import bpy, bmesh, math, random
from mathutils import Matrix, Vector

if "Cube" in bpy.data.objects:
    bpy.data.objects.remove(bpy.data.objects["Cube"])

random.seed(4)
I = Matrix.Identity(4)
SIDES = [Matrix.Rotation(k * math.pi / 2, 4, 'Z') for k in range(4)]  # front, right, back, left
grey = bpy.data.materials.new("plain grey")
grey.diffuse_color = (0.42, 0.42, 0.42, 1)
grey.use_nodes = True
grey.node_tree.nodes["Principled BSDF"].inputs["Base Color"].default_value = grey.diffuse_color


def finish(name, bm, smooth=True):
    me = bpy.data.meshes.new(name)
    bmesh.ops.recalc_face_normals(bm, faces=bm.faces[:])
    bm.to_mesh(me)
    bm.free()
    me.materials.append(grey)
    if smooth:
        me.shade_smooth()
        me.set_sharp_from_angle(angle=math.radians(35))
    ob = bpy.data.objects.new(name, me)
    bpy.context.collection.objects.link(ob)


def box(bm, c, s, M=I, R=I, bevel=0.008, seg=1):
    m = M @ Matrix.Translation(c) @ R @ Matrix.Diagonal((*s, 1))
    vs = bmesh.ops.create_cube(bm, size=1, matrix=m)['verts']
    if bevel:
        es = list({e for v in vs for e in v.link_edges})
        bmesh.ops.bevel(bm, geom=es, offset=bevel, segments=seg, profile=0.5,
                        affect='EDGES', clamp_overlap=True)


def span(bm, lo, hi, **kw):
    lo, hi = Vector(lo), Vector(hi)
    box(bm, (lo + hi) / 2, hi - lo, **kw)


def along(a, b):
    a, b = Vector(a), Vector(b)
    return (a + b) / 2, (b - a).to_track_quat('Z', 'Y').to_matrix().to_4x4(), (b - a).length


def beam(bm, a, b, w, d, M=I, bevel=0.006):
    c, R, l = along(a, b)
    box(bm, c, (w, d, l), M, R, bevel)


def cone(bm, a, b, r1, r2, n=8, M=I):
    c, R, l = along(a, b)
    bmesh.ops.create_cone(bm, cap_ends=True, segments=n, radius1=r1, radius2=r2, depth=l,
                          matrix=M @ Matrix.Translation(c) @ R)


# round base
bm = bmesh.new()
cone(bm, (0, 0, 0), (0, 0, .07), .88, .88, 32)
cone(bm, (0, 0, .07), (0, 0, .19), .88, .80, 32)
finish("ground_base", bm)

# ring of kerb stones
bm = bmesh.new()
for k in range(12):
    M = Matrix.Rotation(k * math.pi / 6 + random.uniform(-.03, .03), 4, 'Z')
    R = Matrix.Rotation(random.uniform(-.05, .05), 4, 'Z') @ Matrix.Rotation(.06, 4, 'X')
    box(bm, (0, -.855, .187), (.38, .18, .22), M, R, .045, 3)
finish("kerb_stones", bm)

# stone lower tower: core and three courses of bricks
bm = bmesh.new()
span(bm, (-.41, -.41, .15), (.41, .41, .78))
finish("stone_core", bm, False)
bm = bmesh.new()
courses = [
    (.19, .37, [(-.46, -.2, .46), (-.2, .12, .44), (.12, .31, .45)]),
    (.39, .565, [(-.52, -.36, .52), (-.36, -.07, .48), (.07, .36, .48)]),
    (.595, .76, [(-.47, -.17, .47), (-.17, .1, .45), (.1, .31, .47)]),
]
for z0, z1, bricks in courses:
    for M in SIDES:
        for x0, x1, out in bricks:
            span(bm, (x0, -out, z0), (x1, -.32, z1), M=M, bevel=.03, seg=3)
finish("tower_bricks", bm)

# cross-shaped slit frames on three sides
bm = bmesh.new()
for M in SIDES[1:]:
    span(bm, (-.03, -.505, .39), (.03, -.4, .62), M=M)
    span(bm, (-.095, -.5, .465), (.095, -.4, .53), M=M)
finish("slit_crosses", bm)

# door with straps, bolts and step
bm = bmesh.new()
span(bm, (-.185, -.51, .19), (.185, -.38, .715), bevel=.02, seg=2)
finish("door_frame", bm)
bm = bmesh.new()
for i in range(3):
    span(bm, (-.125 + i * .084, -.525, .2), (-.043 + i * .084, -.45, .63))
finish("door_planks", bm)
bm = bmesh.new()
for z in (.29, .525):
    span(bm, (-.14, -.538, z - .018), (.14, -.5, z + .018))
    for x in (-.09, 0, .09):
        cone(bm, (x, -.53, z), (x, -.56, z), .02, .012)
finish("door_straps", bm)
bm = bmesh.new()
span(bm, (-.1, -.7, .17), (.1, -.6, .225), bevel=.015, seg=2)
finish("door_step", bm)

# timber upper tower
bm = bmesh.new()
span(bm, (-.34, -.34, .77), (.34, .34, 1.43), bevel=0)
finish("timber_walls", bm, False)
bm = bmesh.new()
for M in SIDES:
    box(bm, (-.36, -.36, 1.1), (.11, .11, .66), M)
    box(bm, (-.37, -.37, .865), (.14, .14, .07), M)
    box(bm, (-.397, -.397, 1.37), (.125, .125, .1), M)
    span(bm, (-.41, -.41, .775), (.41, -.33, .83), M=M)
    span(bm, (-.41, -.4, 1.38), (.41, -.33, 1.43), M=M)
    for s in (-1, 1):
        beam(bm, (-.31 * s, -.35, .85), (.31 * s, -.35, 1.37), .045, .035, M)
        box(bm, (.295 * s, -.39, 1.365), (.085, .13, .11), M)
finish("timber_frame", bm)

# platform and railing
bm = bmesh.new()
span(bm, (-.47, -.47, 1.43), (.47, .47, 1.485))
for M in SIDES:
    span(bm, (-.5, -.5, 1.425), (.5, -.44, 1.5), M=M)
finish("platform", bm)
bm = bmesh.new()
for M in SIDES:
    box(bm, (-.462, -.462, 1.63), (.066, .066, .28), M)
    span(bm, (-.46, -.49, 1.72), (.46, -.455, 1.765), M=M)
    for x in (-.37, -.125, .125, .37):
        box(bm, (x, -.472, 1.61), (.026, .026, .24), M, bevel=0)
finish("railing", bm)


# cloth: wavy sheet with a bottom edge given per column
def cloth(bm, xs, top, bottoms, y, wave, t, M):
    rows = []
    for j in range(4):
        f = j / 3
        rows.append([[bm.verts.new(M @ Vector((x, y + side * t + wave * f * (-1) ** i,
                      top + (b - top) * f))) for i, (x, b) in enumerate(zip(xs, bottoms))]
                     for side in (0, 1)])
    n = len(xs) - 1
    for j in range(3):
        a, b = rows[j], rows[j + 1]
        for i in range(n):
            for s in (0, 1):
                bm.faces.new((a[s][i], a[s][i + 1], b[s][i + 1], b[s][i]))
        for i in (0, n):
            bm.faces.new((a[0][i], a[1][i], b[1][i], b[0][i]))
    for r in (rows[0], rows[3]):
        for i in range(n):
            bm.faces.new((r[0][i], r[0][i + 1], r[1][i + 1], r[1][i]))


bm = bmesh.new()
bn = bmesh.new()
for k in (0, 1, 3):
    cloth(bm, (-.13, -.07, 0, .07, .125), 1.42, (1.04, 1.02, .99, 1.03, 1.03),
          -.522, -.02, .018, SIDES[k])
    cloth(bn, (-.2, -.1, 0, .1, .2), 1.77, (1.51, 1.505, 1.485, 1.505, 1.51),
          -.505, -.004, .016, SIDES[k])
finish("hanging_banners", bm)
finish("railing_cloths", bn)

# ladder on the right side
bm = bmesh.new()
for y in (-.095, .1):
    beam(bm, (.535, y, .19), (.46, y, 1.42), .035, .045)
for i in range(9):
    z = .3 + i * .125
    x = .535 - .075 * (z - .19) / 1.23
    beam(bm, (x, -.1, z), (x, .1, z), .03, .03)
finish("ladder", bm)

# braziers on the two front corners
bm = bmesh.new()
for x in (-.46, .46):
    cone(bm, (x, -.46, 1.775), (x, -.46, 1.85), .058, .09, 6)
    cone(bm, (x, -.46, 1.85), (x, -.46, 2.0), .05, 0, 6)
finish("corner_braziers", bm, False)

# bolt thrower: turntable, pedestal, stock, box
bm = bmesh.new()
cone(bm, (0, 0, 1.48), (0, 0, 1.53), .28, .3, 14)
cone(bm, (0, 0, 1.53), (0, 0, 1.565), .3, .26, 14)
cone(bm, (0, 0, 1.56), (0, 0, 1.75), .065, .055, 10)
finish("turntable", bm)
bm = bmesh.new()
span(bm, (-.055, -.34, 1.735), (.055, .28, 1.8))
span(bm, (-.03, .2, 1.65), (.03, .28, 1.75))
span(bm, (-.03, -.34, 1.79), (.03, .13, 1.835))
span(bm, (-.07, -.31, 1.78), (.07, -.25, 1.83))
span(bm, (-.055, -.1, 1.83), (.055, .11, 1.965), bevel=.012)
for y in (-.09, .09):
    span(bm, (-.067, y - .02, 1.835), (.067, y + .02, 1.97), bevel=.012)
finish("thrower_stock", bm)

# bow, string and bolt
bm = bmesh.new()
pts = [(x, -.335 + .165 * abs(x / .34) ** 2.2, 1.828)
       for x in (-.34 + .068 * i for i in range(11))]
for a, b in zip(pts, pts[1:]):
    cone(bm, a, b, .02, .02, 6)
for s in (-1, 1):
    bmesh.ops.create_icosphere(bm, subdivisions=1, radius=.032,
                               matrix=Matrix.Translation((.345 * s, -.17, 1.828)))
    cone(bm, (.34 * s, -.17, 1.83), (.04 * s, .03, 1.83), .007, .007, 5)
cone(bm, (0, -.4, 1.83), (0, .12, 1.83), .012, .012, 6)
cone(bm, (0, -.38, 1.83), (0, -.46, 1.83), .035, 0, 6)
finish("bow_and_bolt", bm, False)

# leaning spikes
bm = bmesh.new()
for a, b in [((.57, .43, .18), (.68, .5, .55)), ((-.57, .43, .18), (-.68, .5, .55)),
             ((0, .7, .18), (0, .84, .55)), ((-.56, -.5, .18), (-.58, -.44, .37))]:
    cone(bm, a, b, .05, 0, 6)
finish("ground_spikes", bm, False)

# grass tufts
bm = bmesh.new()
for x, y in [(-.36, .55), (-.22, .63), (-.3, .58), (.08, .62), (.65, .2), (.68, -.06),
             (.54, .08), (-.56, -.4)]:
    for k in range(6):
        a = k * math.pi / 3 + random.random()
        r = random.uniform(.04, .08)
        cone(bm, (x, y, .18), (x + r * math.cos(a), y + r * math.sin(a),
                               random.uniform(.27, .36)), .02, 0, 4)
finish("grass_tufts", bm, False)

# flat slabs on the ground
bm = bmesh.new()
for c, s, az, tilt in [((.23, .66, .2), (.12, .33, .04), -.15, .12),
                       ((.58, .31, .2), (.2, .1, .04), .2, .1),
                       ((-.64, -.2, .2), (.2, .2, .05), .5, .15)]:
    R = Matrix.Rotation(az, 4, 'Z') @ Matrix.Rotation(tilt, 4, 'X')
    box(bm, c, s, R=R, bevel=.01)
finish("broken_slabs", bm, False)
= = =
EXERCISE OBJECTIVE — For the word "grey", tally the lines of the entries in which it appears and give the total alone.

EXERCISE ANSWER — 5